[Recorded information — start]
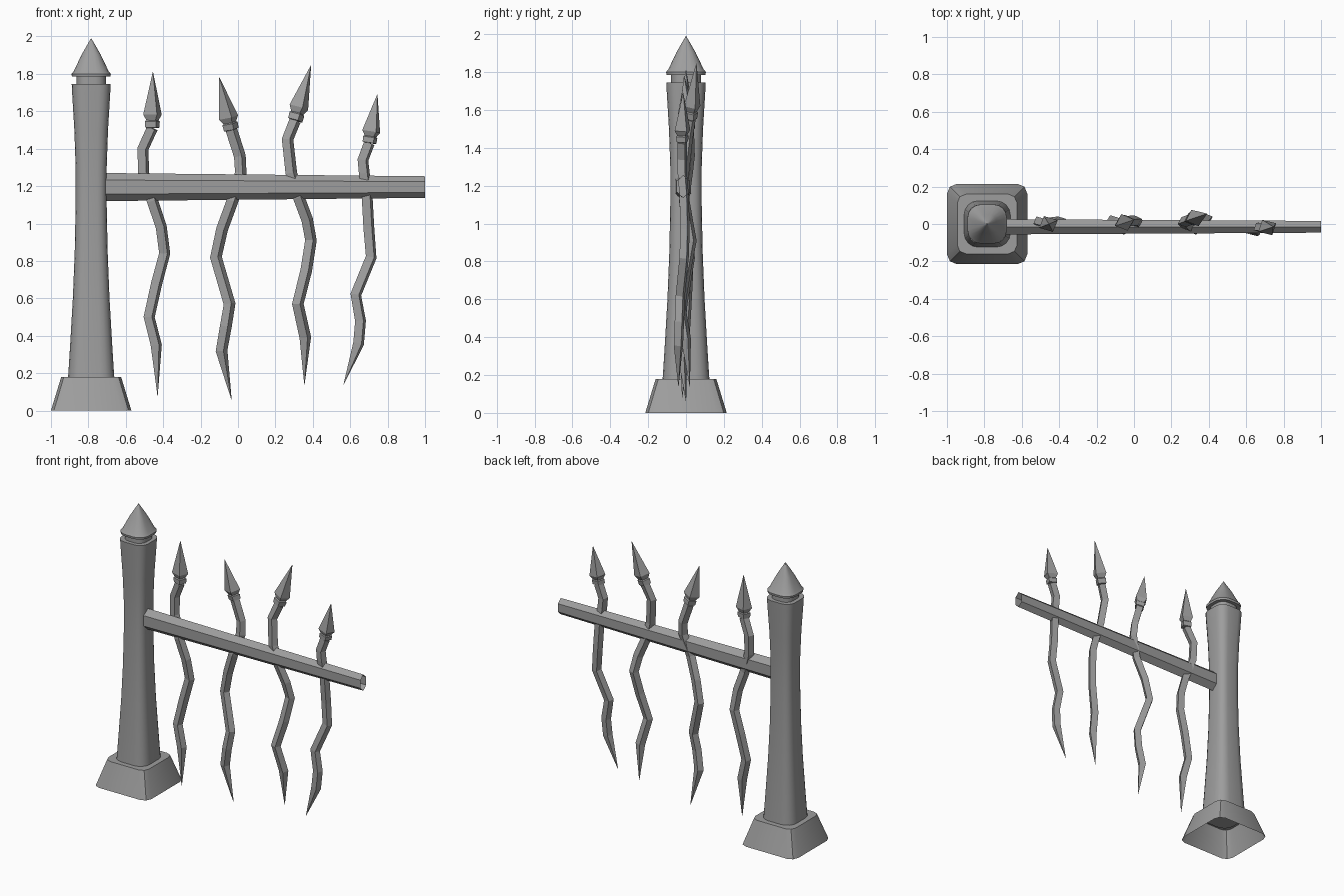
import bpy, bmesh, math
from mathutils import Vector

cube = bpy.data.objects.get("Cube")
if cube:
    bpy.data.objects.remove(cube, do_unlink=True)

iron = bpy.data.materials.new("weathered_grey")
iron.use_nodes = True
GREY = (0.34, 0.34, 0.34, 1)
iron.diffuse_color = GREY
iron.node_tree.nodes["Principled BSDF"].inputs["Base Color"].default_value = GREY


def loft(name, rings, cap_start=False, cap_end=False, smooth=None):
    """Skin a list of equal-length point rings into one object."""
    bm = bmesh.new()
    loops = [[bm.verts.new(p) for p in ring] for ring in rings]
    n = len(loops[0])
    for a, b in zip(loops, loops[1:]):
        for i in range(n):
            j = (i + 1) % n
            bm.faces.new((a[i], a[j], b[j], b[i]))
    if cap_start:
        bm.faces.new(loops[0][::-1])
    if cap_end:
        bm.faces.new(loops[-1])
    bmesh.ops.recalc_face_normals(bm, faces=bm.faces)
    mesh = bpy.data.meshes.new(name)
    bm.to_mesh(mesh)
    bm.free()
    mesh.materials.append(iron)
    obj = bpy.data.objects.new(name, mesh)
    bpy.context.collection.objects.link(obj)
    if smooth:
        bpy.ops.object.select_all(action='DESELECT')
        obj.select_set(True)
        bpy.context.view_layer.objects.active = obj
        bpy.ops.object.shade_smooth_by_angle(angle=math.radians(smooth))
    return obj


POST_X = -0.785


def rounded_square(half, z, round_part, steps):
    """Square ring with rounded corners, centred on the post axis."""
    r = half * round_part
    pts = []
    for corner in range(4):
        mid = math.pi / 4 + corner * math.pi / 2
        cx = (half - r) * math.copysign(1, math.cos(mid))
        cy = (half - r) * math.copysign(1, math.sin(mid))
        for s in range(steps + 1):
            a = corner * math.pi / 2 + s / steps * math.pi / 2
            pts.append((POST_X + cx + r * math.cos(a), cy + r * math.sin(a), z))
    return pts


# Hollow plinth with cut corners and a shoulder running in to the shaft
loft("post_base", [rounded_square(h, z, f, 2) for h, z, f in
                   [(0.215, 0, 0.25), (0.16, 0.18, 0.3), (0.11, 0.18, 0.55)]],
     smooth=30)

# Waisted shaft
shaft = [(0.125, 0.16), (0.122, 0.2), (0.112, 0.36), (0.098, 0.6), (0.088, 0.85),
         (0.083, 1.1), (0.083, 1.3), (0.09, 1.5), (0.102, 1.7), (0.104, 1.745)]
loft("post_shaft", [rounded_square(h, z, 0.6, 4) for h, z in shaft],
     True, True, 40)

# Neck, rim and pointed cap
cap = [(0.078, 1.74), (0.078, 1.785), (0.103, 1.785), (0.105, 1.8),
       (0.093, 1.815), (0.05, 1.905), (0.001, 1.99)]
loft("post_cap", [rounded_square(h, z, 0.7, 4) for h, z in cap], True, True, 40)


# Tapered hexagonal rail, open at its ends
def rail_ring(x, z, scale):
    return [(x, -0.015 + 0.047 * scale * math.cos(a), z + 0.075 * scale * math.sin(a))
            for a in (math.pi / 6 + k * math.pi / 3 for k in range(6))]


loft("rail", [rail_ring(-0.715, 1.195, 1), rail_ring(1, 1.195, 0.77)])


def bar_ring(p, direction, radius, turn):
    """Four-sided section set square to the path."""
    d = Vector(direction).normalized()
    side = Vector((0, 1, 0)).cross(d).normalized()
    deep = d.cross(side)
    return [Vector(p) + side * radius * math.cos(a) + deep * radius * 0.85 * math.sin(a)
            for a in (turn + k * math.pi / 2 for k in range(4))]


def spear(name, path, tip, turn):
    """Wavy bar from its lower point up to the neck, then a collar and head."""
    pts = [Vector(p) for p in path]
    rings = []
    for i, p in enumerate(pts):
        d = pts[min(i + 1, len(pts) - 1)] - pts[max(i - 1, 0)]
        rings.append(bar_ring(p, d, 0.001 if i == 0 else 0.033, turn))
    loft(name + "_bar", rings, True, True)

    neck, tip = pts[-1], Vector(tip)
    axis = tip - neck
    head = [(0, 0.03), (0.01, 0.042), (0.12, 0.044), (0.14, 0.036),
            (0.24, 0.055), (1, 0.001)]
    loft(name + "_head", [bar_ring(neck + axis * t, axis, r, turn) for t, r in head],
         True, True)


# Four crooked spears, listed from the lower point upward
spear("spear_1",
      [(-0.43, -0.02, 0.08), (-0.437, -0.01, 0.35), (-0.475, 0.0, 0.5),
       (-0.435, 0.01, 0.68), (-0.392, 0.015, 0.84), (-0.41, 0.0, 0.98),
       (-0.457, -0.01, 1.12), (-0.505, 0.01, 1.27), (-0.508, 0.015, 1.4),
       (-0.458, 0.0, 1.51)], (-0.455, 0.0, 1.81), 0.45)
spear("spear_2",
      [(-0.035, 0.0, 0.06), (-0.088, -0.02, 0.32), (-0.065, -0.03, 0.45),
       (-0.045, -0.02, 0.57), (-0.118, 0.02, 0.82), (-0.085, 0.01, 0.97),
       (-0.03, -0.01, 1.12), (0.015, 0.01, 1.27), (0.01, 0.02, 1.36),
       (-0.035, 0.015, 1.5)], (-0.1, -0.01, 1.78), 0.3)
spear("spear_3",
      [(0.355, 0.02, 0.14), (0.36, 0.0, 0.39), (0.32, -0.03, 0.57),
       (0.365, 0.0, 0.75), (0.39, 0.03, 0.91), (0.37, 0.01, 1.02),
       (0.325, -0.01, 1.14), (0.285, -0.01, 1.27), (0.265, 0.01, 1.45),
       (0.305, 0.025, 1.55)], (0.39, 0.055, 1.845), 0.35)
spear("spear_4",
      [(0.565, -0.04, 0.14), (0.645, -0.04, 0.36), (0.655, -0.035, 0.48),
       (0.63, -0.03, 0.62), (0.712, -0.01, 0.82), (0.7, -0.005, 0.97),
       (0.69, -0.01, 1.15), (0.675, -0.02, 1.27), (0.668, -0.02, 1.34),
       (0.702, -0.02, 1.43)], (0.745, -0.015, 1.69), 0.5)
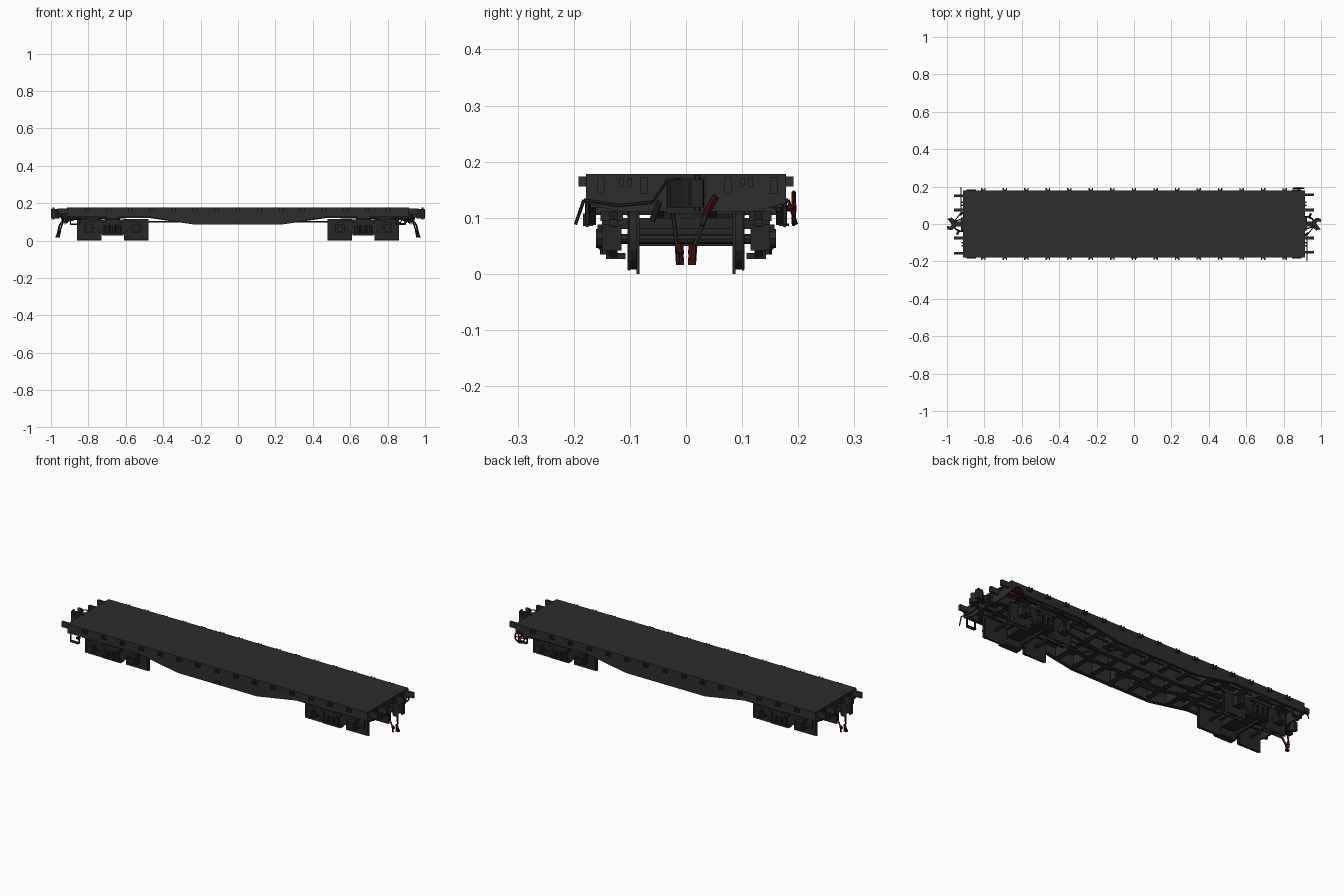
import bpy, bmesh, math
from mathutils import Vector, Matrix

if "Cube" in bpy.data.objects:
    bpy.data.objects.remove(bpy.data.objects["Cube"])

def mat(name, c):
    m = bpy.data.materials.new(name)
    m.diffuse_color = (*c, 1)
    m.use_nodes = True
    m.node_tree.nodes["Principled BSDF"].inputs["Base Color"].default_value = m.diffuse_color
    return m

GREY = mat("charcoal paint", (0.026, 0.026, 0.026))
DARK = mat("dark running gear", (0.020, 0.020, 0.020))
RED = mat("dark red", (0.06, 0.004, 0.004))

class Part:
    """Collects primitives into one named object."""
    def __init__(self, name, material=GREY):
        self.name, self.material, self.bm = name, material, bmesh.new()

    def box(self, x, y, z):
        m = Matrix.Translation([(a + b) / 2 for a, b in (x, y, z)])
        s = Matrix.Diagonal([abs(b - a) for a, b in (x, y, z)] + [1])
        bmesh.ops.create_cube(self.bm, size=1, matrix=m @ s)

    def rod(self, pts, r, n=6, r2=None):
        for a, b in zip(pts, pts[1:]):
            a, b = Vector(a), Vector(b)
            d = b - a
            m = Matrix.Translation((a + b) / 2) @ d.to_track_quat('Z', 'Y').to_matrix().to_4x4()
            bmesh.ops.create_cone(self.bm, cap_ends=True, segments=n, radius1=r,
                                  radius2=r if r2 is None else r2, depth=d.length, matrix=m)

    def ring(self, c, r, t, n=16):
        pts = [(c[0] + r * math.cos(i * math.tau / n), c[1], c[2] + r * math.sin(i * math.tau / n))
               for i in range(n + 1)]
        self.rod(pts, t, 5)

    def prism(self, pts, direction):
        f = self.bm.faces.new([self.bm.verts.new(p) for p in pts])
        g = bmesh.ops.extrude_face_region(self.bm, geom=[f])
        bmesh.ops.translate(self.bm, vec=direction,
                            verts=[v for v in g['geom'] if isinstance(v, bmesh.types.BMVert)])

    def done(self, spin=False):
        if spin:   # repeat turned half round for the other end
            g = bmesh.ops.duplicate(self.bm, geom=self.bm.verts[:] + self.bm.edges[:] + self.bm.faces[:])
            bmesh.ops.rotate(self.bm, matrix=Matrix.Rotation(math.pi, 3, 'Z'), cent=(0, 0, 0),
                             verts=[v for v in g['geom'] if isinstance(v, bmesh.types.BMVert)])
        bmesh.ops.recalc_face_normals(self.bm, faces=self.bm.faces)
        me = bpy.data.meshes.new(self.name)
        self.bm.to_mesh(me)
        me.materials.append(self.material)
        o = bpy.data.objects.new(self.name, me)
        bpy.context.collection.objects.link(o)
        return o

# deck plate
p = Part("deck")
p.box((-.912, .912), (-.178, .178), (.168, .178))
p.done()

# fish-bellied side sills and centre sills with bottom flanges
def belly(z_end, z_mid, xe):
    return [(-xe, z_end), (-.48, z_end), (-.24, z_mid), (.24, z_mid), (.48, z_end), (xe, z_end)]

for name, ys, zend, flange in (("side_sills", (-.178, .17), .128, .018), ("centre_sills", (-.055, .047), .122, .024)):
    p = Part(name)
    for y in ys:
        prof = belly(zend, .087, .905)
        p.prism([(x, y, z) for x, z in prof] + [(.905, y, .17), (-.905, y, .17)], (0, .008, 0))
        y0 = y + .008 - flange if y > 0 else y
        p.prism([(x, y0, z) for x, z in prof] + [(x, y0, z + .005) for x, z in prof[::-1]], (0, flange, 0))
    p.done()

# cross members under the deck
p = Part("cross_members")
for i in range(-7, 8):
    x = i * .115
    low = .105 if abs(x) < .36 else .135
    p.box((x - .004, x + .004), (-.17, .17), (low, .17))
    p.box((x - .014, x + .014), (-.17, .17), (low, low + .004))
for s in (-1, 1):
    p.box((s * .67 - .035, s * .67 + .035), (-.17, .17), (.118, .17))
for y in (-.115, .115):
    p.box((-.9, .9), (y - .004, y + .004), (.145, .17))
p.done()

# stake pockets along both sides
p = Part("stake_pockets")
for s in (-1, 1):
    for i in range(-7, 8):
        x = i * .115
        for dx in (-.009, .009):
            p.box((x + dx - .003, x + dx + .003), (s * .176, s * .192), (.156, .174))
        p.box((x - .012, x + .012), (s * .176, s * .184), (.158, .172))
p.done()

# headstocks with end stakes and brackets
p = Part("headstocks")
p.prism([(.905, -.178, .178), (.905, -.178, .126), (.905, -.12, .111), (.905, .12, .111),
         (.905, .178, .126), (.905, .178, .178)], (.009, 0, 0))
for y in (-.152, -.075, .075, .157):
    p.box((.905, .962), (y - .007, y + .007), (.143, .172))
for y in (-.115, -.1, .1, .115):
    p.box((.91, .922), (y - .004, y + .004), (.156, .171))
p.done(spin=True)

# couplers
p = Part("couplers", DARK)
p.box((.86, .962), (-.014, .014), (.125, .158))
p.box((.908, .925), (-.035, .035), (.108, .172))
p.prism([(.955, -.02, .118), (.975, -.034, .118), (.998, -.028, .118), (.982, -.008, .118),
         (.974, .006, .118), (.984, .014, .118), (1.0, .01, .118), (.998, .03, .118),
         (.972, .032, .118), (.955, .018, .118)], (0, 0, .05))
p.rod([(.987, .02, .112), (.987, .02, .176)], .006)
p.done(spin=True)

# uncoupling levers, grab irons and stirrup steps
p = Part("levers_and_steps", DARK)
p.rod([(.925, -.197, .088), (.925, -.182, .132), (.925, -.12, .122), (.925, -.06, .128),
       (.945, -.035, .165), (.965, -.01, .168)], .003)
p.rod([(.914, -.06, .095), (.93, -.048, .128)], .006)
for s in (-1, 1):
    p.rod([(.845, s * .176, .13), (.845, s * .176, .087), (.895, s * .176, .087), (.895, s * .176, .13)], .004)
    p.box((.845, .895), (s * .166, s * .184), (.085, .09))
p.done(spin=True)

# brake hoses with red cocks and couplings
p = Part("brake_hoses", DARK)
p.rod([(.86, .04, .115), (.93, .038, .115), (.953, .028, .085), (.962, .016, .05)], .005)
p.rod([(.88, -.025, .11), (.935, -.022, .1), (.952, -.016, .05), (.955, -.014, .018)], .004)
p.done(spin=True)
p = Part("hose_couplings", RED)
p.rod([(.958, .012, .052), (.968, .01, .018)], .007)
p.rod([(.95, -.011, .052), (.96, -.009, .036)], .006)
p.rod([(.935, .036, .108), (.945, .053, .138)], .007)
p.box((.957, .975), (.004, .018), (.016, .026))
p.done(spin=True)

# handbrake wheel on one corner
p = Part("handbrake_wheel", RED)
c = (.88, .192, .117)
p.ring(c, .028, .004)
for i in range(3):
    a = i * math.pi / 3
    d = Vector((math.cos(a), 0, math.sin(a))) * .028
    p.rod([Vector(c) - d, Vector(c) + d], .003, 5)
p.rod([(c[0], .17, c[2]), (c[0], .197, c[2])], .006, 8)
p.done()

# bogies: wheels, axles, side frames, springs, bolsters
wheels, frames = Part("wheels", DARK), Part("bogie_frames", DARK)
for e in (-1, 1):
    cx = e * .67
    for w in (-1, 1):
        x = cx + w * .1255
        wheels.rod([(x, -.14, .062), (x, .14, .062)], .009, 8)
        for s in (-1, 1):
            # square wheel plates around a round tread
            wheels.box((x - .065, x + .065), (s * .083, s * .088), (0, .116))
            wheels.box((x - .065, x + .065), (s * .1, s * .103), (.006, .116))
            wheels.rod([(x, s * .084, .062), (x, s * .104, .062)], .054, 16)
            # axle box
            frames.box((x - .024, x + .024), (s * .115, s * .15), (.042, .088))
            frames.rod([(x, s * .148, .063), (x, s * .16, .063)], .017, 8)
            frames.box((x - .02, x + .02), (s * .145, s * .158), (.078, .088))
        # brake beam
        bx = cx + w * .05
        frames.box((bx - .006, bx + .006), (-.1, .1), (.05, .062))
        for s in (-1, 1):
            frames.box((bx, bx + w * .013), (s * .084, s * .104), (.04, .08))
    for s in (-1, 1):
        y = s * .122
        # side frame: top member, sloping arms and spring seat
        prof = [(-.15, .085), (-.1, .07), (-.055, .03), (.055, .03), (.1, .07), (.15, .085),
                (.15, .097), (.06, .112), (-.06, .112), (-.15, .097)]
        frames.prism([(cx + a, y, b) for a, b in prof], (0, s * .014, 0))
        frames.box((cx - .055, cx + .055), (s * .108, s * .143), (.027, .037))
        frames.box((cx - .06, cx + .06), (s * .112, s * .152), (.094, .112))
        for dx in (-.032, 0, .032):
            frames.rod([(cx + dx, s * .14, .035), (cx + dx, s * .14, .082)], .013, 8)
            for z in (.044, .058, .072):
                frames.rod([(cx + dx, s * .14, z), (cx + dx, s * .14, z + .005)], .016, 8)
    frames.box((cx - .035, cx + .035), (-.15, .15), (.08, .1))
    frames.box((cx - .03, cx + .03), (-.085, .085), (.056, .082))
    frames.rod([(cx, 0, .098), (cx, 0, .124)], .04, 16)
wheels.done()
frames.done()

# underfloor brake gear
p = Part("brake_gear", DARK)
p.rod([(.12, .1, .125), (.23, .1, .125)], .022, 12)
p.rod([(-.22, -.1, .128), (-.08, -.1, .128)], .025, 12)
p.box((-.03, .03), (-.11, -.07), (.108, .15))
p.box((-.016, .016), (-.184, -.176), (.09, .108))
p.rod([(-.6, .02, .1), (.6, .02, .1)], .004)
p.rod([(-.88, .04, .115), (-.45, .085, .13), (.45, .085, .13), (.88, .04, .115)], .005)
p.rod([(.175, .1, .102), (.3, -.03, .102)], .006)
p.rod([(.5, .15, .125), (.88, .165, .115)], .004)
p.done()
[Recorded information — finish]
*What to do*. From the data above, copy every line where "prism" appears.

*Response below*.
    def prism(self, pts, direction):
        p.prism([(x, y, z) for x, z in prof] + [(.905, y, .17), (-.905, y, .17)], (0, .008, 0))
        p.prism([(x, y0, z) for x, z in prof] + [(x, y0, z + .005) for x, z in prof[::-1]], (0, flange, 0))
p.prism([(.905, -.178, .178), (.905, -.178, .126), (.905, -.12, .111), (.905, .12, .111),
p.prism([(.955, -.02, .118), (.975, -.034, .118), (.998, -.028, .118), (.982, -.008, .118),
        frames.prism([(cx + a, y, b) for a, b in prof], (0, s * .014, 0))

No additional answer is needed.